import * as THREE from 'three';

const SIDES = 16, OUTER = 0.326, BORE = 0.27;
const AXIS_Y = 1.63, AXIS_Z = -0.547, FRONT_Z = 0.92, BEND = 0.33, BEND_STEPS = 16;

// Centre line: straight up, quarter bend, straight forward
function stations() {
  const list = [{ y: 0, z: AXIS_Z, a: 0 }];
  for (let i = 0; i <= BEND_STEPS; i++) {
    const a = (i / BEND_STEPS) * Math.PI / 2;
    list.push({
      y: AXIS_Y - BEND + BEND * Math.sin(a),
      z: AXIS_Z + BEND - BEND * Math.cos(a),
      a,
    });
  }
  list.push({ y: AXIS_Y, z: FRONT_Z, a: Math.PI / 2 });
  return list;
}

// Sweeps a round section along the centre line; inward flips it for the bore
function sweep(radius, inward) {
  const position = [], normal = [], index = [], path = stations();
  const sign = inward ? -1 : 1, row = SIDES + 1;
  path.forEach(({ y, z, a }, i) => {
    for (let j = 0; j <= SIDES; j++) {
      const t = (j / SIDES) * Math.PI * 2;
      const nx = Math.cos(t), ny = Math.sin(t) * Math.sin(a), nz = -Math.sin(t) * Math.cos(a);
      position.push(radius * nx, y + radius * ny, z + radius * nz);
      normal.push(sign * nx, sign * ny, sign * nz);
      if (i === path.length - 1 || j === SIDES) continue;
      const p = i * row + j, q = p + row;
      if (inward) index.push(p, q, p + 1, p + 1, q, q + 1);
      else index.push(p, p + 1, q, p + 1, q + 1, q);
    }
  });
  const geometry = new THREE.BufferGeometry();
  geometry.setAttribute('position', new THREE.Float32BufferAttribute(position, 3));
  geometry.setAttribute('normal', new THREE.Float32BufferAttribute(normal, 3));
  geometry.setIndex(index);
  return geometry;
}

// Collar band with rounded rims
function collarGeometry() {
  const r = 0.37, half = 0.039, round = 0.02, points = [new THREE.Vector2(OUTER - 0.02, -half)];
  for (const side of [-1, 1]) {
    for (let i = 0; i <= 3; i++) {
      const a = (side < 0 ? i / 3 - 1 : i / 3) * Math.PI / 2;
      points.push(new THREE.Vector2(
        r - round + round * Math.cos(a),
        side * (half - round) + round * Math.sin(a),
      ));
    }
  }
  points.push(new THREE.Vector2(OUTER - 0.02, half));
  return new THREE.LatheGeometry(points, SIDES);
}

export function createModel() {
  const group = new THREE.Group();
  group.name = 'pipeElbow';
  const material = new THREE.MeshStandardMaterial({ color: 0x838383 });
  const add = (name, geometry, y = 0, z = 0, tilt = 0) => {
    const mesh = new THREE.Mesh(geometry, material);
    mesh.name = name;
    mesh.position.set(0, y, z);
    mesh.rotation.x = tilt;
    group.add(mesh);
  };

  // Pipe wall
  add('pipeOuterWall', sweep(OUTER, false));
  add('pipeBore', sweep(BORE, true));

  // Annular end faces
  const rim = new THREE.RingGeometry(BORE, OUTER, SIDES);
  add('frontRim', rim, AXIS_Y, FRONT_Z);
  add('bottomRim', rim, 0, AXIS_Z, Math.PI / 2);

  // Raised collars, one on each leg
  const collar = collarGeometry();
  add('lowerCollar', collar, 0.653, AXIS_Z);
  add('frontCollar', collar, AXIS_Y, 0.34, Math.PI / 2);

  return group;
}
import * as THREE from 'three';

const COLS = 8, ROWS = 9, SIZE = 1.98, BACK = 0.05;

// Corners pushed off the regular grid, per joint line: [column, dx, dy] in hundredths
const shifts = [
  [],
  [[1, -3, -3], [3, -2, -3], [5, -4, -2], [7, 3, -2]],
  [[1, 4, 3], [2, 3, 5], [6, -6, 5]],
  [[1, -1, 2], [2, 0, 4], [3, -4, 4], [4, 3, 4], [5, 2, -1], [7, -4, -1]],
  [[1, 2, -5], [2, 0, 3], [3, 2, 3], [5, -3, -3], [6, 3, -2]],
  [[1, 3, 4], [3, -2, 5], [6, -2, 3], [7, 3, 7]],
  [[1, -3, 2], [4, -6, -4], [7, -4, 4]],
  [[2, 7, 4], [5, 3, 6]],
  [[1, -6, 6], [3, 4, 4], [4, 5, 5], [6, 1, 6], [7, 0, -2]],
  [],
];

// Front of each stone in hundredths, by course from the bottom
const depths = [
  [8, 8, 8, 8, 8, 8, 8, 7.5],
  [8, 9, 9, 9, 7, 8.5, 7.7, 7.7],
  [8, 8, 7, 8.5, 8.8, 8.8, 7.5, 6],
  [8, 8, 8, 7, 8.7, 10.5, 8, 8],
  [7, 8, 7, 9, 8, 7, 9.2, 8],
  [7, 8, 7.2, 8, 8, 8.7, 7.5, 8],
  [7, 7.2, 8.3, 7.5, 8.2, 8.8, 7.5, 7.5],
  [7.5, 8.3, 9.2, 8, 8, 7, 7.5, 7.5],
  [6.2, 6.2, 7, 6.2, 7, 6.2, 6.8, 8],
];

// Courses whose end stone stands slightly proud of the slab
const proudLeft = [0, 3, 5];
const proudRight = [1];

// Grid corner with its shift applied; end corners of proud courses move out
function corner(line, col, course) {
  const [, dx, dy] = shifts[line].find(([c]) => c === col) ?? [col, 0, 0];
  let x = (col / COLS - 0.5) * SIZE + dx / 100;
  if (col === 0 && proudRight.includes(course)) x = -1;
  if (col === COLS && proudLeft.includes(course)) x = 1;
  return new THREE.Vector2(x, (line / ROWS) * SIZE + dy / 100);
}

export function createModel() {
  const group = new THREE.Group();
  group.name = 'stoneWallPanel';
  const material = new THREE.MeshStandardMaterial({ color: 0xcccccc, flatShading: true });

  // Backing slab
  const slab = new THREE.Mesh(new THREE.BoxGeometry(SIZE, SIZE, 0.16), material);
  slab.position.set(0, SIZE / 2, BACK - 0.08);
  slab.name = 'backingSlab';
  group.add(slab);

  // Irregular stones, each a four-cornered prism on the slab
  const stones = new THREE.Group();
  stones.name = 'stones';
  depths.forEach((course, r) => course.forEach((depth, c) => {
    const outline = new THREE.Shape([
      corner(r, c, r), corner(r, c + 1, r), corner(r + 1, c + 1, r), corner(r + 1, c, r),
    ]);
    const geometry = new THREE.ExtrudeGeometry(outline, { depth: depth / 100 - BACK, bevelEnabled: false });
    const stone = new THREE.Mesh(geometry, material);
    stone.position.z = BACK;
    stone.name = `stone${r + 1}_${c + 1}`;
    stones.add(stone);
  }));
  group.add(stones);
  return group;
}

##########

Please filter the data down to the lines containing the word "return".

### Reply
  return list;
  return geometry;
  return new THREE.LatheGeometry(points, SIDES);
  return group;
  return new THREE.Vector2(x, (line / ROWS) * SIZE + dy / 100);
  return group;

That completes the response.